TASK TO CARRY OUT — Your job is to return every line of the listing holding the string "inner".
>>
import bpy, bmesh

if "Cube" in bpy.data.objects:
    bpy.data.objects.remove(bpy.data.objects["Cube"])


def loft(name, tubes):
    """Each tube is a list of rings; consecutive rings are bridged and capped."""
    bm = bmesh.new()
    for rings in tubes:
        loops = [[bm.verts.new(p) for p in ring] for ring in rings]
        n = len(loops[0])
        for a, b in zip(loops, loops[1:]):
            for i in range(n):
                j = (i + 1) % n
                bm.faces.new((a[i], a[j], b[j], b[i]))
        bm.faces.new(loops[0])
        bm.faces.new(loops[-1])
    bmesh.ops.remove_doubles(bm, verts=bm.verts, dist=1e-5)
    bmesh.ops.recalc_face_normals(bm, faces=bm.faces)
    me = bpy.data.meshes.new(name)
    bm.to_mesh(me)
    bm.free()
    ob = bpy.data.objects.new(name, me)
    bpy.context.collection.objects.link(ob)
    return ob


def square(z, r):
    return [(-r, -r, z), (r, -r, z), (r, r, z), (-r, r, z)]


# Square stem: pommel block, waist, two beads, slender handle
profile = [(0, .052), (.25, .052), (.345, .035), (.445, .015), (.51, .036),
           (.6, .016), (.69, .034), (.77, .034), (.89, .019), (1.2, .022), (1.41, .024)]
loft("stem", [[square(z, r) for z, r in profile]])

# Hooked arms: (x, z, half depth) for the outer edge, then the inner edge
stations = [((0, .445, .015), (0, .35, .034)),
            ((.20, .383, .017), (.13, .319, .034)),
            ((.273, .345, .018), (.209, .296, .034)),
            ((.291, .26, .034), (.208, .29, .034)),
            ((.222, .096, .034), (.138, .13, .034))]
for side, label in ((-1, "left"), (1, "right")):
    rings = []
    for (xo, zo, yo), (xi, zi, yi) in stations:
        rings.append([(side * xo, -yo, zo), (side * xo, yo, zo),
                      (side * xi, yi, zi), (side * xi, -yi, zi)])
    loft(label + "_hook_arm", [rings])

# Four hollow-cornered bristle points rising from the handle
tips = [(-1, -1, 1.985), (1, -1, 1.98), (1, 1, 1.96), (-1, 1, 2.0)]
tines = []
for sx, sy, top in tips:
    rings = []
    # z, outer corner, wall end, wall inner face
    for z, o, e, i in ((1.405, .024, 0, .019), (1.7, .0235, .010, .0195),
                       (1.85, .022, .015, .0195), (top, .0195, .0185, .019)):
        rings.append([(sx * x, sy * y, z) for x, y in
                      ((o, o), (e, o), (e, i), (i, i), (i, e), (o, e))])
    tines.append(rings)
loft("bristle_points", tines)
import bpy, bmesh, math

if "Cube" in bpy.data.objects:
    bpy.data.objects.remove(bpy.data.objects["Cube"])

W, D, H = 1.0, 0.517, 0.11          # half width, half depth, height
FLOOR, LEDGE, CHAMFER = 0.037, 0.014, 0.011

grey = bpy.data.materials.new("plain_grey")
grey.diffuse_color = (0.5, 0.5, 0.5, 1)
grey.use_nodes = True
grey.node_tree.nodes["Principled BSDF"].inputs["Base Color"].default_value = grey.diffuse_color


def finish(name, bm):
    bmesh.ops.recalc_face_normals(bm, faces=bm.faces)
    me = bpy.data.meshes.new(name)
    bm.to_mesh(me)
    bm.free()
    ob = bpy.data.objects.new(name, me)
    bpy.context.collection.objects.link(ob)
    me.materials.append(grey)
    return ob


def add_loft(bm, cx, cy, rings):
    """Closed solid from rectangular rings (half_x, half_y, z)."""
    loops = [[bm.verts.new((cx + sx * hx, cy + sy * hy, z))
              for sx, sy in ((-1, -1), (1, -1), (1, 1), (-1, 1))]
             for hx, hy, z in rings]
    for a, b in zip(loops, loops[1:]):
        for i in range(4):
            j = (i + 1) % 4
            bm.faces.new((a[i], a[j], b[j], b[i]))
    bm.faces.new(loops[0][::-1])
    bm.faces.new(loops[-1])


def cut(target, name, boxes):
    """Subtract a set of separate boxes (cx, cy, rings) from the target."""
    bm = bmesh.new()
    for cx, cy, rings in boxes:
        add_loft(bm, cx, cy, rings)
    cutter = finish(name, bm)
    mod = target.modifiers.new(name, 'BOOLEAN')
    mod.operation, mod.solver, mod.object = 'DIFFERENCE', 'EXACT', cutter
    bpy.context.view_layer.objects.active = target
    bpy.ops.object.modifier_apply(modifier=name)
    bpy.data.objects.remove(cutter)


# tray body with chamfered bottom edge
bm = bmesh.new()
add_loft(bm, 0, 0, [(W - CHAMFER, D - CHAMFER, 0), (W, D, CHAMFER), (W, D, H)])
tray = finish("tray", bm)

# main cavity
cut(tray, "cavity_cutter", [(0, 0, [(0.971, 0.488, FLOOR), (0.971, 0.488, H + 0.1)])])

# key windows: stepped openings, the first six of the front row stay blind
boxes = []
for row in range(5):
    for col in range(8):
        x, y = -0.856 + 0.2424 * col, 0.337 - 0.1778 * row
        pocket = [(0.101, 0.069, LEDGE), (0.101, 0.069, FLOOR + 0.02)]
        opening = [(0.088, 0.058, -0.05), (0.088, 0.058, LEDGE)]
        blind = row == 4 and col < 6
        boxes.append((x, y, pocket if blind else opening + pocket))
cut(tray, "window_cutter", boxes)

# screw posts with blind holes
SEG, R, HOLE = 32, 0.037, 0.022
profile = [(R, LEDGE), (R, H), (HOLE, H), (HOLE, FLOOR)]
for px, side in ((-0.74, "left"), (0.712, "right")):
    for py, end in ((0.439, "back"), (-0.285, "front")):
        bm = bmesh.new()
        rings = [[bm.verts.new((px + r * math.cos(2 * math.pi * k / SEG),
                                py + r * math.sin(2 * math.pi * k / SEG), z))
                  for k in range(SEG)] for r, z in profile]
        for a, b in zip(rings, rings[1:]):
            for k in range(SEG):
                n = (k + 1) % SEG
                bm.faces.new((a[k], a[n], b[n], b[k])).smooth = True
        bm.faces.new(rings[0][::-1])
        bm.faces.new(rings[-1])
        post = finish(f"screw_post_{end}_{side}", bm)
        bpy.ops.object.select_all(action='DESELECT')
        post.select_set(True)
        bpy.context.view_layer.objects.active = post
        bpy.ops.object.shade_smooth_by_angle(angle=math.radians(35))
<<
ANSWER SECTION —
# Hooked arms: (x, z, half depth) for the outer edge, then the inner edge
    # z, outer corner, wall end, wall inner face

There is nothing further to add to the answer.